Saturday, 22 September 2012

What's going on at SMUC?

Imagine you are running an institution of Higher Education.  Imagine, further that it is a Catholic one (or as we'd probably say now, one with a Catholic ethos q.v.)

What would it take to make you send your security staff into the middle of a lecture, in order to remove the lecturer in front of a lecture theatre full of students?

For myself, I would need to be impelled by the sense that something very important was at stake, and further that there was extreme urgency attached to the removal of the lecturer.

Otherwise, it would make no sense at all.  Prudence, with regard to reputational risk alone, would make me wait till the end of the lecture if at all possible, even leaving aside any considerations of charity or the dignity of the individual (which, of course, one shouldn't in a Catholic Institution; or even in an Institution with a Catholic ethos [q.v.]).

Which all leads to the question: what's going on at St Mary's University College?

If you have not been aware of this, you may wish to look at EFPastor emeritus' and Fr Finigan's pieces on this.

The root of the dispute seems to be the proposed merger of the School of Theology, Philosophy and History with the School of Communication, Culture and Creative Arts to form a much larger  School of Arts and Humanities - and concerns about how appropriate that is for a Catholic Institution.

In fairness, I should note that such a trend of merging departments and faculties has swept English HEIs over the last decade or more: I am aware of many Universities which have done so (and predict a major Welsh University will follow suit with the arrival of a new Vice Chancellor this term...)

SMUC is also establishing a new Centre for the Study of Catholic Theology - so that's all right then.

However whether this particular re-structuring is wise or necessary is very much up for debate (though none is tolerated, it seems); and when the manner in which it is done involves such scandalous scenes, and leads to the resignation of distinguished figures such as Professor Eamon Duffy, and Dr Robin Gibbons, the longest serving theology lecturer, that does suggest a flawed process.

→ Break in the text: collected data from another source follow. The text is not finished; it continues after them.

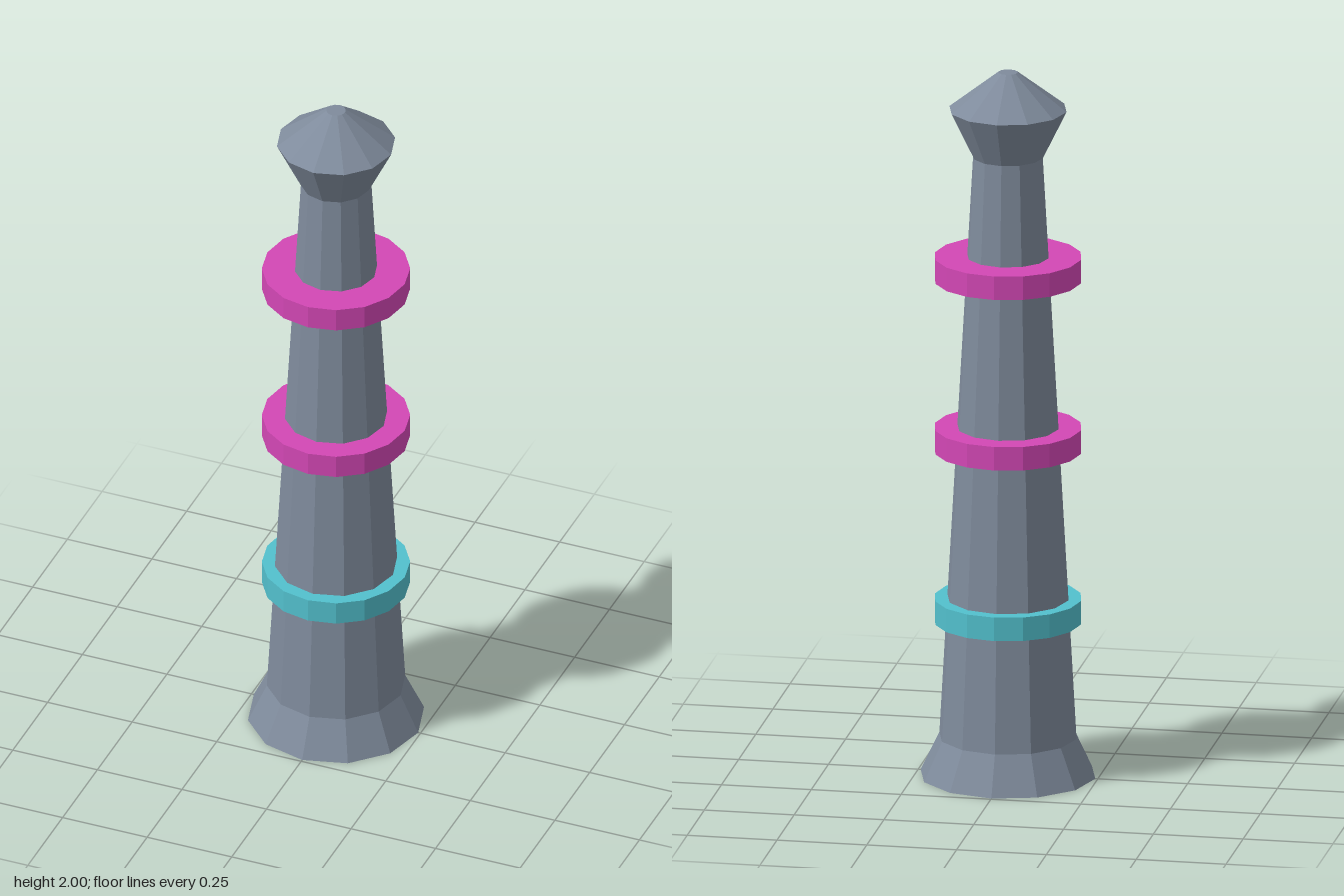
import * as THREE from 'three';

const flat = (name, color) => {
  const m = new THREE.MeshStandardMaterial({ color });
  m.name = name;
  return m;
};

export function createModel() {
  const steel = flat('steel grey', 0x7f8b9c);
  const pink = flat('magenta', 0xd347b5);
  const cyan = flat('turquoise', 0x52c0cd);
  const group = new THREE.Group();
  group.name = 'tower';

  // Faceted section between two heights; non-indexed so each face keeps its own normal
  const section = (name, material, y0, y1, r0, r1, sides, open = false) => {
    const geometry = new THREE.CylinderGeometry(r1, r0, y1 - y0, sides, 1, open).toNonIndexed();
    geometry.computeVertexNormals();
    const mesh = new THREE.Mesh(geometry, material);
    mesh.name = name;
    mesh.position.y = (y0 + y1) / 2;
    group.add(mesh);
  };

  // Twelve-sided column: flared foot, tapering shaft, flared head, pointed cap
  section('foot', steel, 0, 0.11, 0.243, 0.191, 12);
  section('shaft', steel, 0.11, 1.76, 0.191, 0.097, 12, true);
  section('head', steel, 1.76, 1.895, 0.097, 0.163, 12, true);
  section('cap', steel, 1.895, 2, 0.163, 0.027, 12);

  // Sixteen-sided collars
  [[0.437, cyan], [0.923, pink], [1.409, pink]].forEach(([y, material], i) =>
    section(`collar${i + 1}`, material, y, y + 0.067, 0.203, 0.203, 16));

  return group;
}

Having observed various organisational re-structurings in a long and varied career, I have noticed that while the 'business case' is often (though not always) the primary motivator, they are almost always seen as an opportunity to dislodge staff who are no longer valued, and who would otherwise be hard to shift.  (Sometimes that is done by voluntary severance schemes, sometimes by re-organising posts out of existence to make the staff redundant, sometimes by provoking them into doing or saying something that provides grounds for a disciplinary case against them, and sometimes by making life impossibly uncomfortable for them in a thousand small ways that would make constructive dismissal hard to claim...)

Is that a part of what is happening here?  Are people like Professor Duffy, Professor D'Costa, Dr Towey and Dr Gibbons not the kind of people wanted for the new Centre for the Study of Catholic Theology?  And if so, what does that tell us about it?

Of course, the Governors may say that some things are best settled privately and internally, not in the glare of ill-informed public comment like mine. That is a view with which I have some sympathy; unfortunately one rather undermines that approach by publicly frog-marching a lecturer away mid-lecture.


Anonymous said...

Thanks for the link.

Love you reference to need for how things should be done in a Catholic Institution -.....never leaving aside either charity or dignity of the individual.

M B Karamba said...

Had the removal been limited to that referred to above, it would have been uncharitable enough. However, Dr. Towey was asked to get into a van, and driven home. Security stood outside his house until he handed over his mobile phone.
Ubi caritas et amore, false arrest ibi est?